┌────────

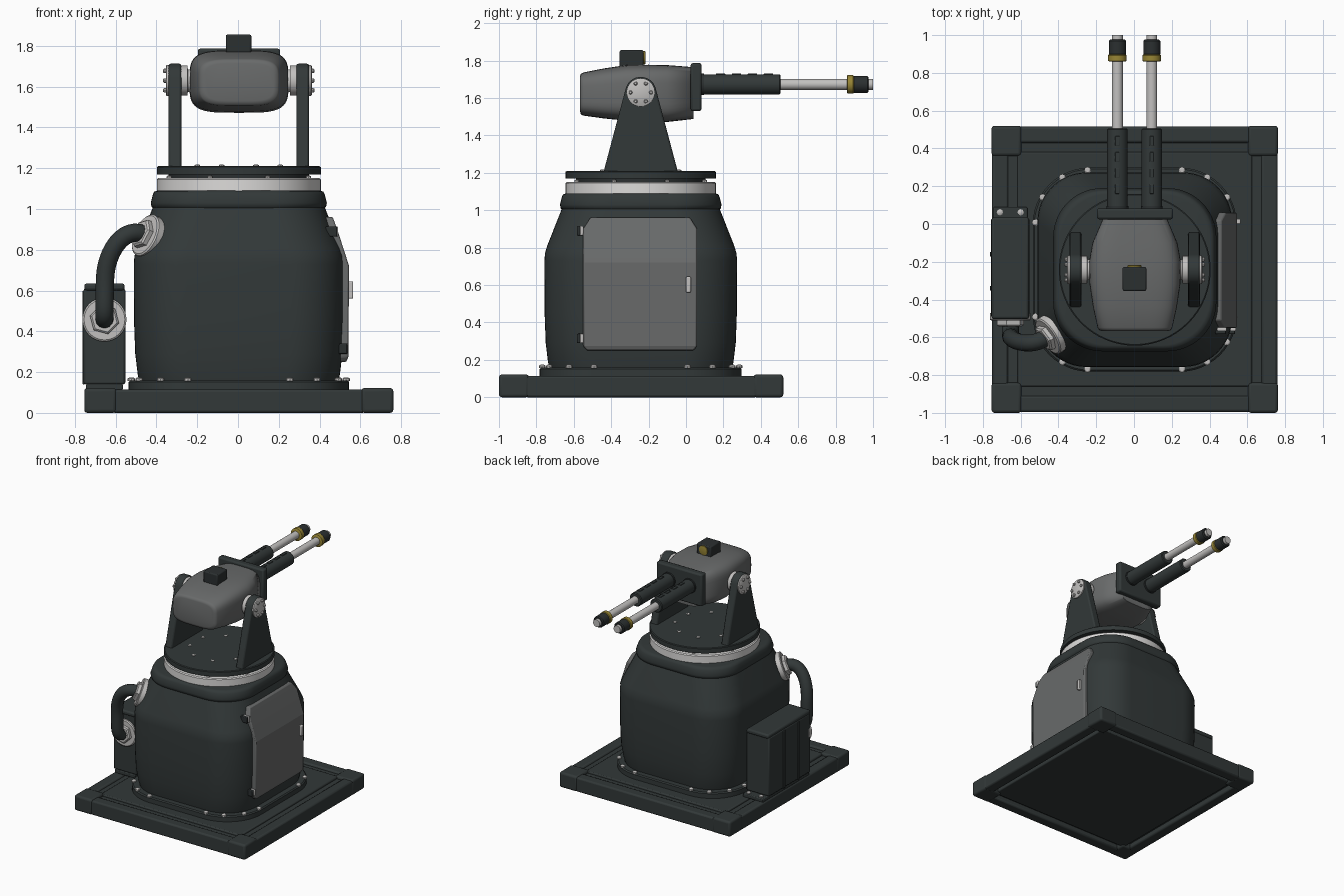
import bpy, bmesh, math
from mathutils import Vector

if "Cube" in bpy.data.objects:
    bpy.data.objects.remove(bpy.data.objects["Cube"])


def material(name, r, g, b):
    m = bpy.data.materials.new(name)
    m.diffuse_color = (r, g, b, 1)
    m.use_nodes = True
    m.node_tree.nodes["Principled BSDF"].inputs["Base Color"].default_value = m.diffuse_color
    return m


DARK = material("dark green grey", 0.032, 0.040, 0.040)
GUN = material("gunmetal", 0.024, 0.029, 0.030)
GREY = material("mid grey", 0.14, 0.145, 0.145)
STEEL = material("light steel", 0.54, 0.53, 0.52)
WHITE = material("pale ring", 0.72, 0.71, 0.70)
BRASS = material("brass yellow", 0.31, 0.235, 0.035)
CX, CY = 0.004, -0.242          # centre line of body and turntable


def finish(name, bm, mat, bevel=0.0, segs=2, angle=35):
    bmesh.ops.recalc_face_normals(bm, faces=bm.faces)
    me = bpy.data.meshes.new(name)
    bm.to_mesh(me)
    bm.free()
    me.materials.append(mat)
    ob = bpy.data.objects.new(name, me)
    bpy.context.collection.objects.link(ob)
    bpy.ops.object.select_all(action='DESELECT')
    ob.select_set(True)
    bpy.context.view_layer.objects.active = ob
    bpy.ops.object.shade_smooth_by_angle(angle=math.radians(angle))
    if bevel:
        b = ob.modifiers.new("edge", 'BEVEL')
        b.width, b.segments, b.limit_method = bevel, segs, 'ANGLE'
    return ob


def add_loft(bm, rings):
    rows = [[bm.verts.new(p) for p in ring] for ring in rings]
    n = len(rows[0])
    for a, b in zip(rows, rows[1:]):
        for i in range(n):
            j = (i + 1) % n
            bm.faces.new((a[i], a[j], b[j], b[i]))
    bm.faces.new(rows[0][::-1])
    bm.faces.new(rows[-1])


def loft(name, rings, mat, **kw):
    bm = bmesh.new()
    add_loft(bm, rings)
    return finish(name, bm, mat, **kw)


def box(name, x0, x1, y0, y1, z0, z1, mat, bevel=0.008, segs=2):
    rings = [[(x0, y0, z), (x1, y0, z), (x1, y1, z), (x0, y1, z)] for z in (z0, z1)]
    return loft(name, rings, mat, bevel=bevel, segs=segs)


def turned_rings(origin, axis, profile, n):
    """Rings of (distance, radius) along an axis."""
    o, d = Vector(origin), Vector(axis).normalized()
    u = d.orthogonal().normalized()
    v = d.cross(u)
    return [[o + d * t + (u * math.cos(k * math.tau / n) + v * math.sin(k * math.tau / n)) * r
             for k in range(n)] for t, r in profile]


def turned(name, origin, axis, profile, mat, n=32, **kw):
    return loft(name, turned_rings(origin, axis, profile, n), mat, **kw)


def bolts(name, places, axis, r=0.013, h=0.012):
    bm = bmesh.new()
    for p in places:
        add_loft(bm, turned_rings(p, axis, [(-0.004, r), (h * .6, r), (h, r * .55)], 8))
    return finish(name, bm, STEEL)


def round_square(half, rad, z, seg=12):
    pts = []
    for q, (sx, sy) in enumerate(((1, 1), (-1, 1), (-1, -1), (1, -1))):
        for k in range(seg + 1):
            a = (q + k / seg) * math.pi / 2
            pts.append((CX + sx * (half - rad) + rad * math.cos(a),
                        CY + sy * (half - rad) + rad * math.sin(a), z))
    return pts


# --- base frame: deck, rails and corner blocks
box("base_deck", CX - 0.70, CX + 0.70, -0.94, 0.46, 0.04, 0.10, DARK)
box("base_bottom_plate", CX - 0.635, CX + 0.635, -0.875, 0.395, 0.012, 0.05, DARK)
box("base_raised_plate", CX - 0.62, CX + 0.62, -0.86, 0.38, 0.09, 0.115, DARK)
for s in (-1, 1):
    box("base_side_rail", *sorted((CX + s * 0.755, CX + s * 0.67)), -0.86, 0.38, 0, 0.115, DARK, 0.012)
    yc = -0.24 + s * 0.755
    box("base_end_rail", CX - 0.62, CX + 0.62, *sorted((yc, yc - s * 0.085)), 0, 0.115, DARK, 0.012)
    for t in (-1, 1):
        yo = -0.24 + t * 0.76
        box("base_corner_block", *sorted((CX + s * 0.758, CX + s * 0.60)),
            *sorted((yo, yo - t * 0.16)), 0, 0.122, DARK, 0.016, 3)

# --- body: flange, tapering housing and collar
loft("body_flange", [round_square(0.54, 0.30, 0.11), round_square(0.54, 0.30, 0.152),
                     round_square(0.532, 0.295, 0.16)], DARK)
loft("body_housing", [round_square(h, r, z) for h, r, z in (
    (0.488, .26, .15), (0.496, .26, .19), (0.508, .26, .29), (0.514, .26, .45), (0.515, .26, .73),
    (0.512, .26, .77), (0.500, .26, .81), (0.425, .25, 1.0), (0.415, .25, 1.03))], DARK, angle=50)
loft("body_collar", [round_square(h, 0.26, z) for h, z in (
    (0.41, 0.995), (0.428, 1.01), (0.432, 1.03), (0.422, 1.07), (0.415, 1.085), (0.40, 1.09))],
    DARK, angle=50)
rim = [math.radians(a) for a in (2, 30, 60, 88)]
bolts("flange_bolts", [(CX + sx * (.24 + .287 * math.cos(a)), CY + sy * (.24 + .287 * math.sin(a)), 0.16)
                       for a in rim for sx in (-1, 1) for sy in (-1, 1)], (0, 0, 1), 0.018, 0.014)

# --- turntable
C = (CX, CY, 0)
turned("turntable_bearing_ring", C, (0, 0, 1), [(1.08, .402), (1.145, .402), (1.152, .395)], WHITE, 64)
turned("turntable_spacer", C, (0, 0, 1), [(1.15, .345), (1.18, .345)], GUN, 48)
turned("turntable_plate", C, (0, 0, 1), [(1.17, .402), (1.205, .402), (1.21, .396)], DARK, 64)


def circle(r, z, n):
    return [(CX + r * math.cos((k + .5) * math.tau / n),
             CY + r * math.sin((k + .5) * math.tau / n), z) for k in range(n)]


bolts("turntable_plate_bolts", circle(0.22, 1.21, 8), (0, 0, 1), 0.014, 0.008)
bolts("bearing_ring_bolts", circle(0.37, 1.152, 8), (0, 0, 1))

# --- yoke arms with bolted pivots
PZ = 1.63
arc = [math.radians(a) for a in range(12, 169, 12)]
side = [(0.2, 1.20)] + [(0.083 * math.cos(a), PZ + 0.083 * math.sin(a)) for a in arc] + [(-0.2, 1.20)]
for s in (-1, 1):
    loft("yoke_arm", [[(CX + s * x, CY + y, z) for y, z in side] for x in (0.282, 0.345)],
         DARK, bevel=0.01)
    turned("pivot_disc", (CX + s * 0.34, CY, PZ), (s, 0, 0),
           [(0, .076), (.014, .076), (.018, .070)], STEEL)
    turned("pivot_axle", (CX, CY, PZ), (s, 0, 0), [(.2, .055), (.25, .055), (.252, .074), (.285, .074)],
           STEEL)
    bolts("pivot_bolts", [(CX + s * 0.358, CY + .055 * math.cos(k * math.tau / 6),
                           PZ + .055 * math.sin(k * math.tau / 6)) for k in range(6)], (s, 0, 0), .011, .014)


# --- gun head: superellipse sections along y
def head_ring(y, hw, z0, z1, n=48, e=0.5):
    def f(c):
        return math.copysign(abs(c) ** e, c)
    zc, hz = (z0 + z1) / 2, (z1 - z0) / 2
    return [(0.005 + hw * f(math.cos(k * math.tau / n)), y, zc + hz * f(math.sin(k * math.tau / n)))
            for k in range(n)]


loft("gun_head", [head_ring(*a) for a in (
    (-.567, .170, 1.53, 1.715), (-.562, .190, 1.512, 1.73), (-.548, .198, 1.506, 1.737),
    (-.44, .222, 1.491, 1.758), (-.32, .240, 1.479, 1.776), (-.20, .243, 1.472, 1.778),
    (-.10, .225, 1.472, 1.776), (.04, .165, 1.488, 1.765))], GREY, angle=75)
box("gun_face_plate", -0.197, 0.207, 0.025, 0.083, 1.53, 1.787, DARK, 0.012)

# --- sight on top of the head
box("sight_box", -0.06, 0.065, -0.355, -0.227, 1.765, 1.856, GUN, 0.008)
turned("sight_lens", (0.002, -0.23, 1.815), (0, 1, 0), [(0, .037), (.011, .037), (.013, .030)], BRASS, 24)

# --- twin barrels
for x in (-0.088, 0.094):
    o, Y = (x, 0, 1.673), (0, 1, 0)
    turned("barrel_root", o, Y, [(.08, .058), (.095, .058)], GUN)
    turned("barrel_jacket", o, Y, [(.08, .054), (.500, .054), (.506, .048)], DARK)
    turned("barrel_tube", o, Y, [(.49, .029), (1.0, .029)], STEEL, 24)
    turned("muzzle_band", o, Y, [(.860, .043), (.864, .049), (.893, .049), (.897, .045)], BRASS)
    turned("muzzle_sleeve", o, Y, [(.894, .040), (.899, .045), (.970, .045), (.977, .038)], GUN)
    for k in range(4):
        yy = 0.16 + k * 0.085
        box("jacket_vent", x - .012, x + .012, yy, yy + .05, 1.721, 1.731, DARK, 0.003)

# --- service door on the right side
rows = [(.25, -.53, .04, .532), (.275, -.55, .06, .541), (.72, -.55, .06, .545),
        (.90, -.55, .06, .487), (.962, -.51, .02, .464)]
loft("service_door", [[(x - .045, a, z), (x, a, z), (x, b, z), (x - .045, b, z)] for z, a, b, x in rows],
     GREY, bevel=0.008, angle=15)
box("door_handle", 0.535, 0.565, 0.0, 0.026, 0.56, 0.645, STEEL, 0.006)
for z, x in ((.315, .530), (.89, .480)):
    box("door_hinge_block", x - .05, x + .006, -0.583, -0.562, z - .025, z + .025, GUN, 0.005)
    box("door_hinge_pin", x - .04, x + .010, -0.568, -0.548, z - .025, z + .025, STEEL, 0.005)

# --- junction box on the left side
box("junction_box", -0.757, -0.553, -0.495, 0.03, 0.14, 0.61, DARK, 0.01)
box("junction_box_lid", -0.754, -0.556, -0.503, 0.035, 0.60, 0.635, DARK, 0.012)
box("junction_box_foot", -0.745, -0.565, -0.50, 0.09, 0.112, 0.142, DARK, 0.006)
for y in (-0.34, -0.16):
    box("junction_box_rib", -0.763, -0.75, y - .012, y + .012, 0.14, 0.60, DARK, 0.004)
bolts("junction_box_bolts", [(x, 0.062, 0.142) for x in (-0.71, -0.60)], (0, 0, 1), 0.017)

# --- cable with flanged hex fittings at both ends
lower, ld = Vector((-0.655, -0.492, 0.458)), Vector((0, -1, 0))
upper, ud = Vector((-0.443, -0.588, 0.867)), Vector((-0.78, -0.50, 0.36)).normalized()
for name, p, d in (("lower", lower, ld), ("upper", upper, ud)):
    turned(name + "_cable_flange", p, d, [(-.02, .108), (.014, .108), (.02, .100)], STEEL)
    turned(name + "_cable_nut", p, d, [(.0, .074), (.042, .074), (.05, .064)], STEEL, 6, angle=20)
turned("upper_cable_stub", upper, ud, [(-.09, .085), (-.01, .085)], DARK)
path = bpy.data.curves.new("cable", 'CURVE')
path.dimensions = '3D'
path.bevel_depth, path.bevel_resolution, path.resolution_u = 0.045, 4, 12
sp = path.splines.new('BEZIER')
sp.bezier_points.add(2)
knots = [(lower + ld * .02, ld * .10),
         (Vector((-0.652, -0.600, 0.66)), Vector((0.004, -0.012, 0.13))),
         (upper + ud * .02, -ud * .13)]
for bp, (p, t) in zip(sp.bezier_points, knots):
    bp.handle_left_type = bp.handle_right_type = 'FREE'
    bp.co, bp.handle_left, bp.handle_right = p, p - t, p + t
cable = bpy.data.objects.new("cable", path)
path.materials.append(DARK)
bpy.context.collection.objects.link(cable)
bpy.ops.object.select_all(action='DESELECT')
cable.select_set(True)
bpy.context.view_layer.objects.active = cable
bpy.ops.object.convert(target='MESH')
bpy.ops.object.shade_smooth_by_angle(angle=math.radians(50))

└────────

_What the exercise asks_: In the entries, find every line holding "objects" and copy it.

_Exercise answer_:
if "Cube" in bpy.data.objects:
    bpy.data.objects.remove(bpy.data.objects["Cube"])
    ob = bpy.data.objects.new(name, me)
    bpy.context.collection.objects.link(ob)
    bpy.context.view_layer.objects.active = ob
cable = bpy.data.objects.new("cable", path)
bpy.context.collection.objects.link(cable)
bpy.context.view_layer.objects.active = cable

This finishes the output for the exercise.